Would you please copy the part of the material below that opens with the line containing "const width = 0.024, depth = 0.026;" and closes with the line containing "addMesh(group, name + 'Glass', glass, glassMat);"? Copy it exactly, and only it.
*** Source material Section Begins ***
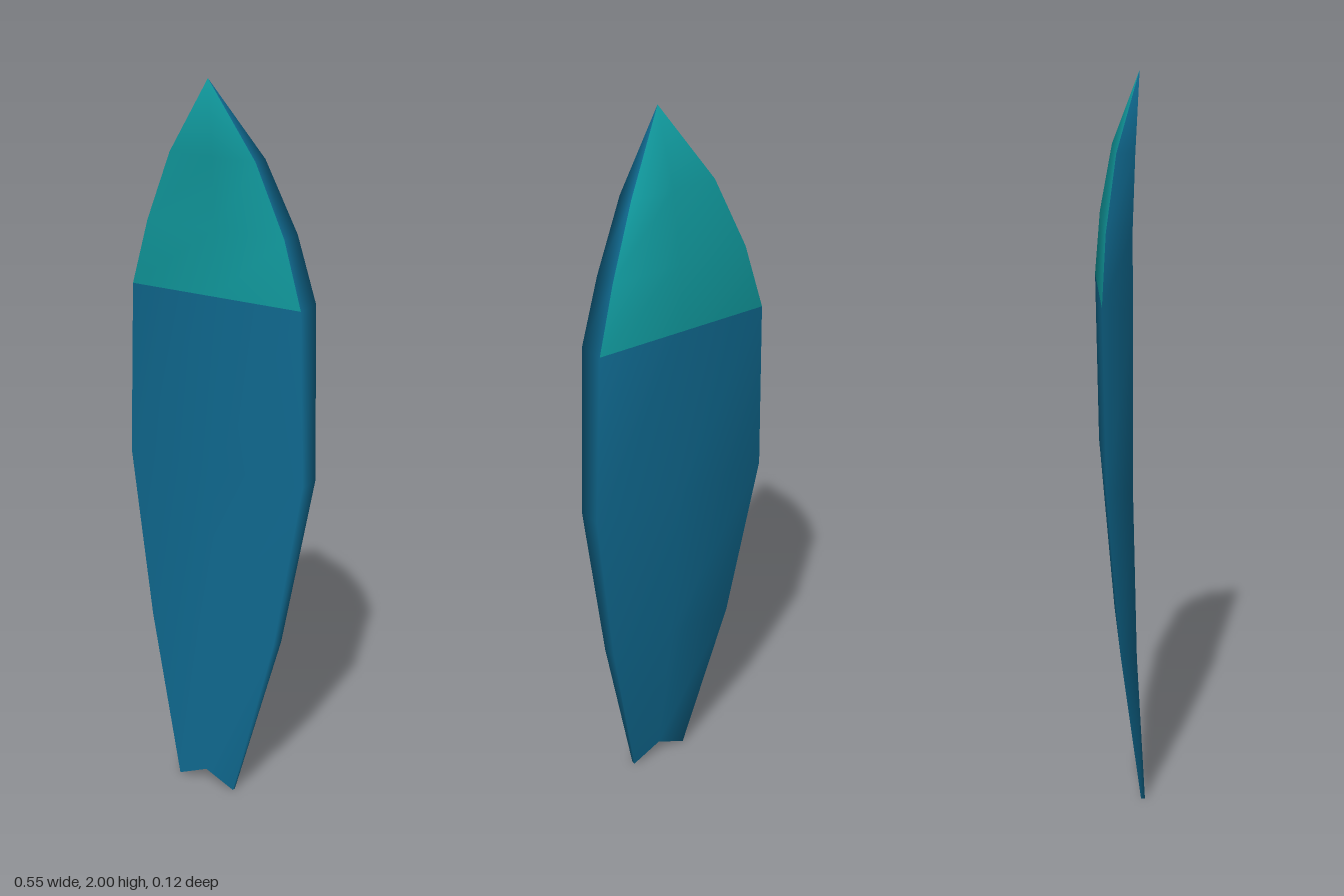
import * as THREE from 'three';

// Board stations from tail to nose: height, half width, front z, back z
const STATIONS = [
  [0, 0.09, 0.061, 0.05],
  [0.47, 0.2, 0.031, -0.012],
  [0.95, 0.275, 0.016, -0.052],
  [1.43, 0.261, 0.016, -0.062],
  [1.61, 0.21, 0.017, -0.05],
  [1.8, 0.13, 0.028, -0.02],
];
const NOSE = [0, 2, 0.046];
const NOTCH = 0.04; // depth of the swallow tail
const NOSE_START = 3; // station where the nose colour begins

export function createModel() {
  const blue = new THREE.MeshStandardMaterial({ color: 0x0f688e });
  blue.name = 'deep blue';
  const teal = new THREE.MeshStandardMaterial({ color: 0x10989c });
  teal.name = 'teal';

  // Rings of six points: across the front, then back across the rear
  const positions = [];
  STATIONS.forEach(([y, w, front, back], i) => {
    const mid = i === 0 ? y + NOTCH : y;
    positions.push(-w, y, front, 0, mid, front, w, y, front);
    positions.push(w, y, back, 0, mid, back, -w, y, back);
  });
  const tip = positions.length / 3;
  positions.push(...NOSE);

  // Deck and underside turn teal at the nose; the rails stay blue
  const body = [];
  const nose = [];
  for (let i = 0; i < STATIONS.length; i++) {
    for (let j = 0; j < 6; j++) {
      const isRail = j === 2 || j === 5;
      const faces = i >= NOSE_START && !isRail ? nose : body;
      const a = i * 6 + j;
      const b = i * 6 + ((j + 1) % 6);
      if (i === STATIONS.length - 1) faces.push(a, b, tip);
      else faces.push(a, b, b + 6, a, b + 6, a + 6);
    }
  }
  // Notched tail end
  body.push(0, 5, 4, 0, 4, 1, 1, 4, 3, 1, 3, 2);

  const geometry = new THREE.BufferGeometry();
  geometry.setAttribute('position', new THREE.Float32BufferAttribute(positions, 3));
  geometry.setIndex([...body, ...nose]);
  geometry.addGroup(0, body.length, 0);
  geometry.addGroup(body.length, nose.length, 1);
  geometry.computeVertexNormals();

  const board = new THREE.Mesh(geometry, [blue, teal]);
  board.name = 'board';
  const group = new THREE.Group();
  group.name = 'surfboard';
  group.add(board);
  return group;
}
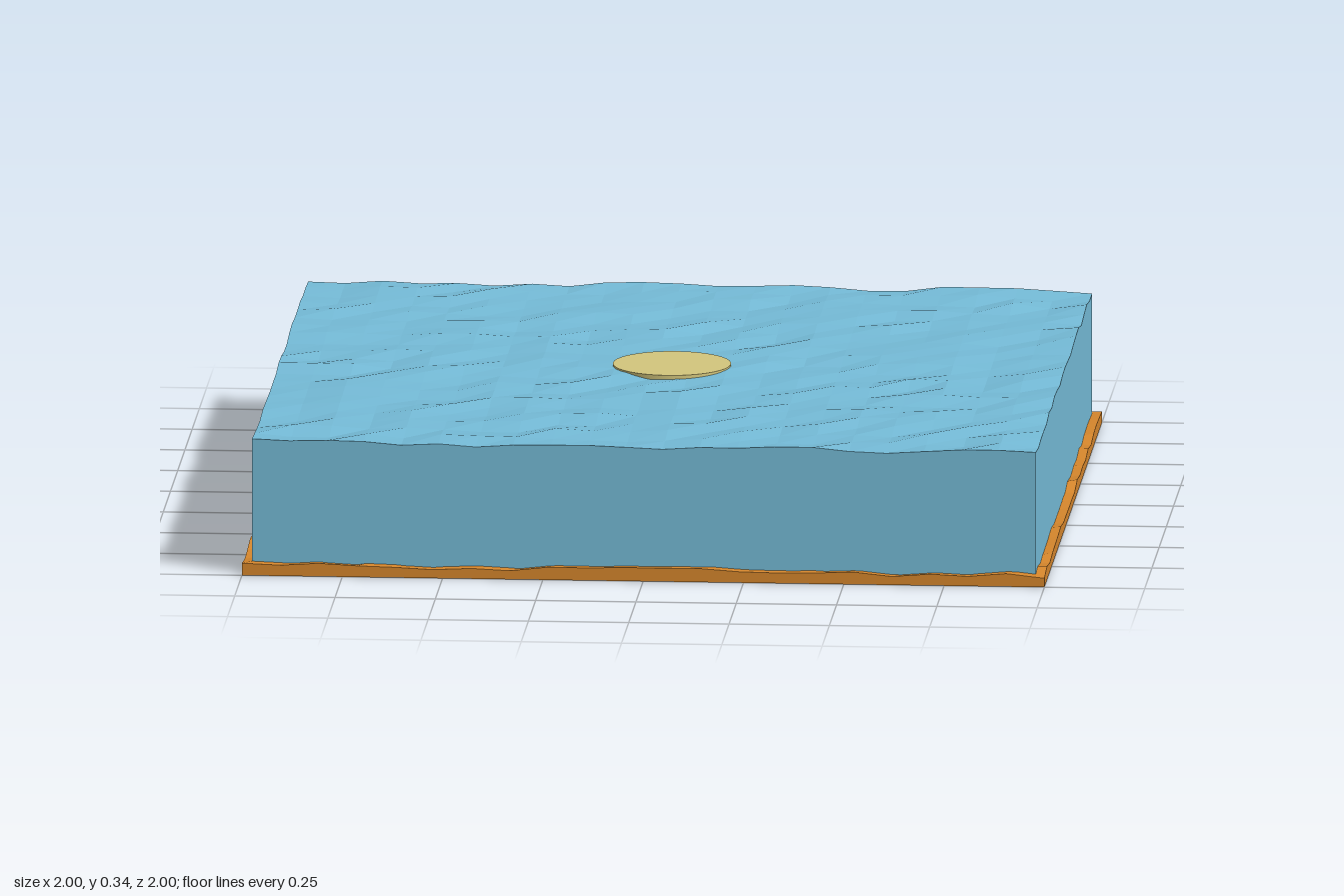
import * as THREE from 'three';

// Small seeded generator for the ripple heights
function seeded(seed) {
  return () => {
    seed = (seed * 1664525 + 1013904223) % 4294967296;
    return seed / 4294967296;
  };
}

// Square slab with flat sides and bottom, whose top ripples between low and high
function rippledSlab(name, size, bottom, low, high, color, seed) {
  const segments = 21, height = high - bottom;
  const geometry = new THREE.BoxGeometry(size, height, size, segments, 1, segments);
  geometry.translate(0, bottom + height / 2, 0);

  const random = seeded(seed);
  const heights = Array.from({ length: (segments + 1) ** 2 }, () => low + (high - low) * random());
  const cell = (v) => Math.round((v / size + 0.5) * segments);

  // Shared lookup keeps the top edge and the side walls joined
  const p = geometry.attributes.position;
  for (let i = 0; i < p.count; i++) {
    if (p.getY(i) > bottom + height / 2) {
      p.setY(i, heights[cell(p.getZ(i)) * (segments + 1) + cell(p.getX(i))]);
    }
  }
  geometry.computeVertexNormals();

  const mesh = new THREE.Mesh(geometry, new THREE.MeshStandardMaterial({ color, flatShading: true }));
  mesh.name = name;
  return mesh;
}

export function createModel() {
  const model = new THREE.Group();
  model.name = 'waterTile';

  // Thin ground sheet with a slightly uneven top
  model.add(rippledSlab('groundBase', 2, 0, 0.02, 0.035, 0xd5862c, 7));

  // Block of water with a rippled surface
  model.add(rippledSlab('waterBlock', 1.954, 0.015, 0.328, 0.343, 0x74bad6, 42));

  // Round sandy pillar that just reaches the surface
  const pillar = new THREE.Mesh(
    new THREE.CylinderGeometry(0.147, 0.147, 0.324, 48),
    new THREE.MeshStandardMaterial({ color: 0xd2c57c })
  );
  pillar.name = 'sandPillar';
  pillar.position.y = 0.182;
  model.add(pillar);

  return model;
}
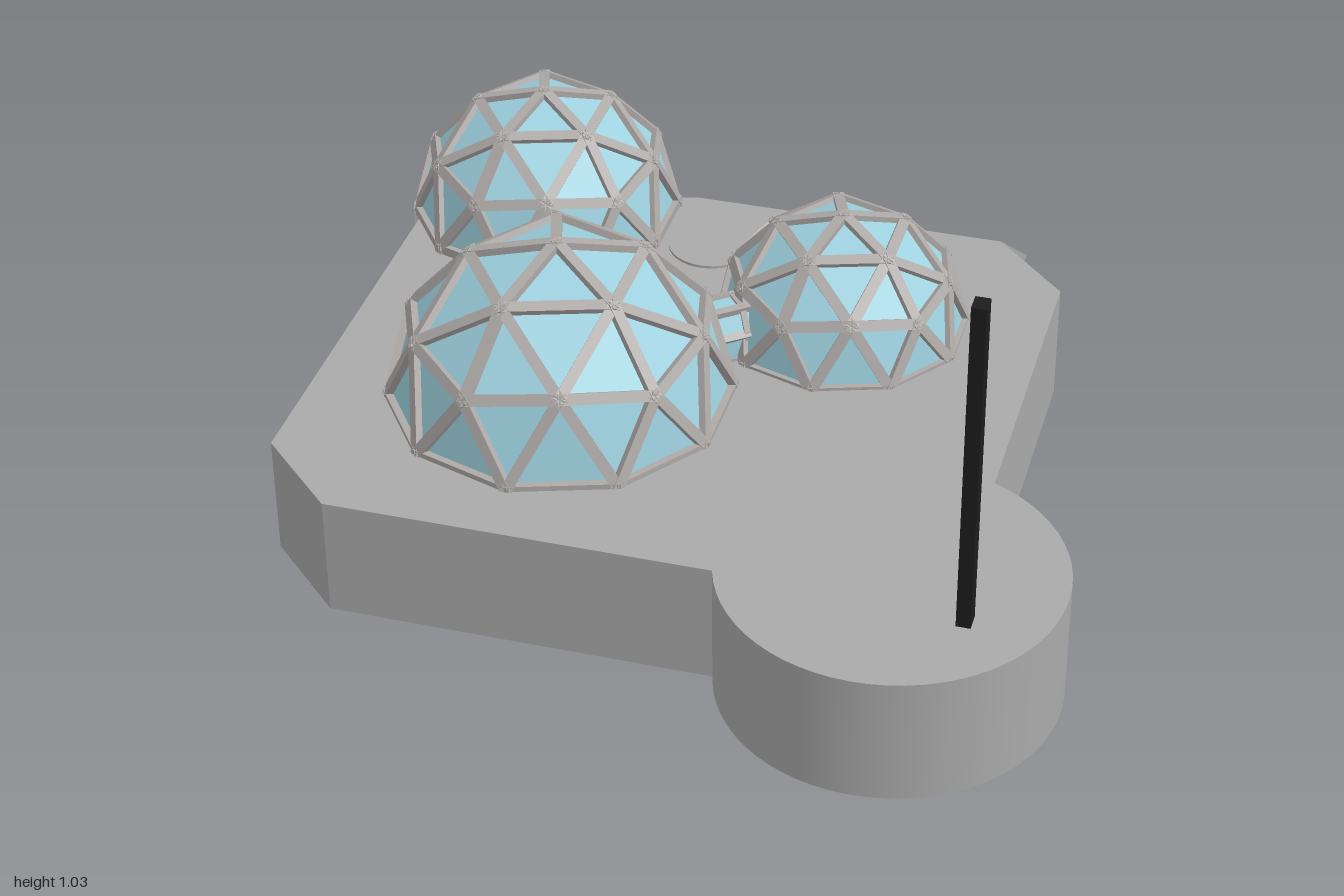
import * as THREE from 'three';
import { mergeGeometries } from 'three/addons/utils/BufferGeometryUtils.js';

const mat = (name, color, extra = {}) => new THREE.MeshStandardMaterial({ name, color, ...extra });
const DECK = 0.28;

function addMesh(parent, name, geometry, material) {
  const m = new THREE.Mesh(geometry, material);
  m.name = name;
  parent.add(m);
  return m;
}

// Box strut from a to b, its depth turned along the outward direction
function strut(a, b, outward, width, depth) {
  const along = b.clone().sub(a);
  const length = along.length();
  along.normalize();
  const side = along.clone().cross(outward).normalize();
  const out = side.clone().cross(along).normalize();
  const mid = a.clone().add(b).multiplyScalar(0.5).addScaledVector(out, -depth / 2);
  const matrix = new THREE.Matrix4().makeBasis(side, along, out).setPosition(mid);
  return new THREE.BoxGeometry(width, length + width * 0.3, depth).applyMatrix4(matrix);
}

// Flat-sided surface from corner points and index triples
function facets(points, faces) {
  const g = new THREE.BufferGeometry().setFromPoints(faces.flat().map(i => points[i]));
  g.computeVertexNormals();
  return g;
}

// Geodesic half sphere: apex, two rings of corners, and a ten-sided rim
function dome(name, x, y, z, radius, frameMat, glassMat, skirt = 0) {
  const group = new THREE.Group();
  group.name = name;
  group.position.set(x, y, z);
  const points = [];
  const add = (polar, azimuth) => {
    const p = THREE.MathUtils.degToRad(polar), t = THREE.MathUtils.degToRad(azimuth);
    points.push(new THREE.Vector3(-Math.sin(p) * Math.cos(t), Math.cos(p), Math.sin(p) * Math.sin(t)).multiplyScalar(radius));
  };
  add(0, 0);
  for (let k = 0; k < 5; k++) add(31.72, 72 * k);
  for (let k = 0; k < 5; k++) add(63.43, 72 * k);
  for (let k = 0; k < 5; k++) add(58.28, 72 * k + 36);
  for (let k = 0; k < 10; k++) add(90, 36 * k - 18);

  const faces = [];
  for (let k = 0; k < 5; k++) {
    const n = (k + 1) % 5;
    const a = 1 + k, a2 = 1 + n, b = 6 + k, b2 = 6 + n, m = 11 + k;
    const e0 = 16 + 2 * k, e1 = 17 + 2 * k, e2 = 16 + 2 * n;
    faces.push([0, a, a2], [a, b, m], [a, m, a2], [a2, m, b2],
      [b, e0, e1], [b, e1, m], [m, e1, e2], [m, e2, b2]);
  }
  // One strut per shared edge
  const edges = new Map();
  for (const f of faces) for (let i = 0; i < 3; i++) {
    const pair = [f[i], f[(i + 1) % 3]].sort((p, q) => p - q);
    edges.set(pair.join(), pair);
  }
  const width = 0.024, depth = 0.026;
  const struts = [...edges.values()].map(([i, j]) =>
    strut(points[i], points[j], points[i].clone().add(points[j]), width, depth));

  // Upright walls below the rim
  if (skirt) {
    for (let k = 0; k < 10; k++) {
      const p = points[16 + k];
      points.push(new THREE.Vector3(p.x, -skirt, p.z));
    }
    for (let k = 0; k < 10; k++) {
      const n = (k + 1) % 10;
      const [t0, t1, l0, l1] = [16 + k, 16 + n, 26 + k, 26 + n];
      faces.push([t0, l0, l1], [t0, l1, t1]);
      struts.push(strut(points[l0], points[t0], points[t0], width, depth));
      struts.push(strut(points[l0], points[l1], points[t0].clone().add(points[t1]), width, depth));
    }
  }
  const inset = points.map(p => new THREE.Vector3(p.x * 0.962, p.y < 0 ? p.y : p.y * 0.962, p.z * 0.962));
  addMesh(group, name + 'Glass', facets(inset, faces), glassMat);
  addMesh(group, name + 'Frame', mergeGeometries(struts), frameMat);
  return group;
}

// Glazed passage with sloped sides, framed along its ridges and by hoops
function passage(name, x, z, angle, length, half, height, frameMat, glassMat) {
  const group = new THREE.Group();
  group.name = name;
  group.position.set(x, DECK, z);
  group.rotation.y = angle;
  const profile = [[-half, 0], [-half, height * 0.55], [-half * 0.5, height],
    [half * 0.5, height], [half, height * 0.55], [half, 0]];
  const glass = new THREE.ExtrudeGeometry(new THREE.Shape(profile.map(p => new THREE.Vector2(p[0] * 0.93, p[1] * 0.95))),
    { depth: length, bevelEnabled: false });
  glass.translate(0, 0, -length / 2);
  addMesh(group, name + 'Glass', glass, glassMat);
  const at = (i, zz) => new THREE.Vector3(profile[i][0], profile[i][1], zz);
  const struts = [];
  for (let i = 0; i < 6; i++) {
    const out = new THREE.Vector3(profile[i][0], profile[i][1], 0);
    struts.push(strut(at(i, -length / 2), at(i, length / 2), out, 0.016, 0.016));
    if (i < 5) for (const f of [-0.25, 0.25]) {
      const o = at(i, 0).add(at(i + 1, 0));
      struts.push(strut(at(i, f * length), at(i + 1, f * length), o, 0.014, 0.014));
    }
  }
  addMesh(group, name + 'Frame', mergeGeometries(struts), frameMat);
  return group;
}

export function createModel() {
  const concrete = mat('concrete', 0xaaaaaa);
  const frame = mat('frame grey', 0xaeaaa8);
  const glass = mat('pale blue glass', 0x9dd0de, { side: THREE.DoubleSide });
  const black = mat('black', 0x1c1c1c);
  const model = new THREE.Group();
  model.name = 'domeStation';

  // Platform with cut corners
  const outline = [[-0.67, 0.73], [0.48, 0.73], [0.65, 0.56], [0.65, -0.45],
    [0.48, -0.62], [-0.25, -0.62], [-0.85, -0.42], [-0.85, 0.56]];
  const slab = new THREE.ExtrudeGeometry(
    new THREE.Shape(outline.map(([x, z]) => new THREE.Vector2(x, -z))),
    { depth: DECK - 0.005, bevelEnabled: false });
  slab.rotateX(-Math.PI / 2).translate(0, 0.005, 0);
  addMesh(model, 'platform', slab, concrete);

  // Ramp at the back
  const wedge = new THREE.ExtrudeGeometry(
    new THREE.Shape([[0.60, 0.005], [1.0, 0.005], [0.62, DECK], [0.60, DECK]].map(p => new THREE.Vector2(...p))),
    { depth: 0.62, bevelEnabled: false });
  wedge.rotateY(Math.PI / 2).translate(-0.14, 0, 0);
  addMesh(model, 'ramp', wedge, concrete);

  // Round landing pad, mast and low disc
  addMesh(model, 'roundPad', new THREE.CylinderGeometry(0.36, 0.36, 0.287, 64), concrete)
    .position.set(0.51, 0.1435, 0.635);
  addMesh(model, 'mast', new THREE.BoxGeometry(0.03, 0.75, 0.04), black)
    .position.set(0.685, 0.66, 0.76);
  addMesh(model, 'deckDisc', new THREE.CylinderGeometry(0.1, 0.1, 0.008, 40), concrete)
    .position.set(-0.16, DECK + 0.002, -0.43);

  // Domes
  model.add(dome('largeDome', -0.32, DECK, 0.21, 0.383, frame, glass));
  model.add(dome('backDome', -0.575, 0.29, -0.485, 0.313, frame, glass, 0.24));
  model.add(dome('smallDome', 0.2, 0.275, -0.21, 0.287, frame, glass));

  // Passages joining the domes
  model.add(passage('backPassage', -0.46, -0.17, Math.atan2(0.255, 0.695), 0.2, 0.065, 0.12, frame, glass));
  model.add(passage('sidePassage', -0.03, -0.03, Math.atan2(-0.52, 0.42), 0.16, 0.06, 0.12, frame, glass));
  return model;
}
*** Source material Section Ends ***
• **Completed task**:
  const width = 0.024, depth = 0.026;
  const struts = [...edges.values()].map(([i, j]) =>
    strut(points[i], points[j], points[i].clone().add(points[j]), width, depth));

  // Upright walls below the rim
  if (skirt) {
    for (let k = 0; k < 10; k++) {
      const p = points[16 + k];
      points.push(new THREE.Vector3(p.x, -skirt, p.z));
    }
    for (let k = 0; k < 10; k++) {
      const n = (k + 1) % 10;
      const [t0, t1, l0, l1] = [16 + k, 16 + n, 26 + k, 26 + n];
      faces.push([t0, l0, l1], [t0, l1, t1]);
      struts.push(strut(points[l0], points[t0], points[t0], width, depth));
      struts.push(strut(points[l0], points[l1], points[t0].clone().add(points[t1]), width, depth));
    }
  }
  const inset = points.map(p => new THREE.Vector3(p.x * 0.962, p.y < 0 ? p.y : p.y * 0.962, p.z * 0.962));
  addMesh(group, name + 'Glass', facets(inset, faces), glassMat);
  addMesh(group, name + 'Frame', mergeGeometries(struts), frameMat);
  return group;
}

// Glazed passage with sloped sides, framed along its ridges and by hoops
function passage(name, x, z, angle, length, half, height, frameMat, glassMat) {
  const group = new THREE.Group();
  group.name = name;
  group.position.set(x, DECK, z);
  group.rotation.y = angle;
  const profile = [[-half, 0], [-half, height * 0.55], [-half * 0.5, height],
    [half * 0.5, height], [half, height * 0.55], [half, 0]];
  const glass = new THREE.ExtrudeGeometry(new THREE.Shape(profile.map(p => new THREE.Vector2(p[0] * 0.93, p[1] * 0.95))),
    { depth: length, bevelEnabled: false });
  glass.translate(0, 0, -length / 2);
  addMesh(group, name + 'Glass', glass, glassMat);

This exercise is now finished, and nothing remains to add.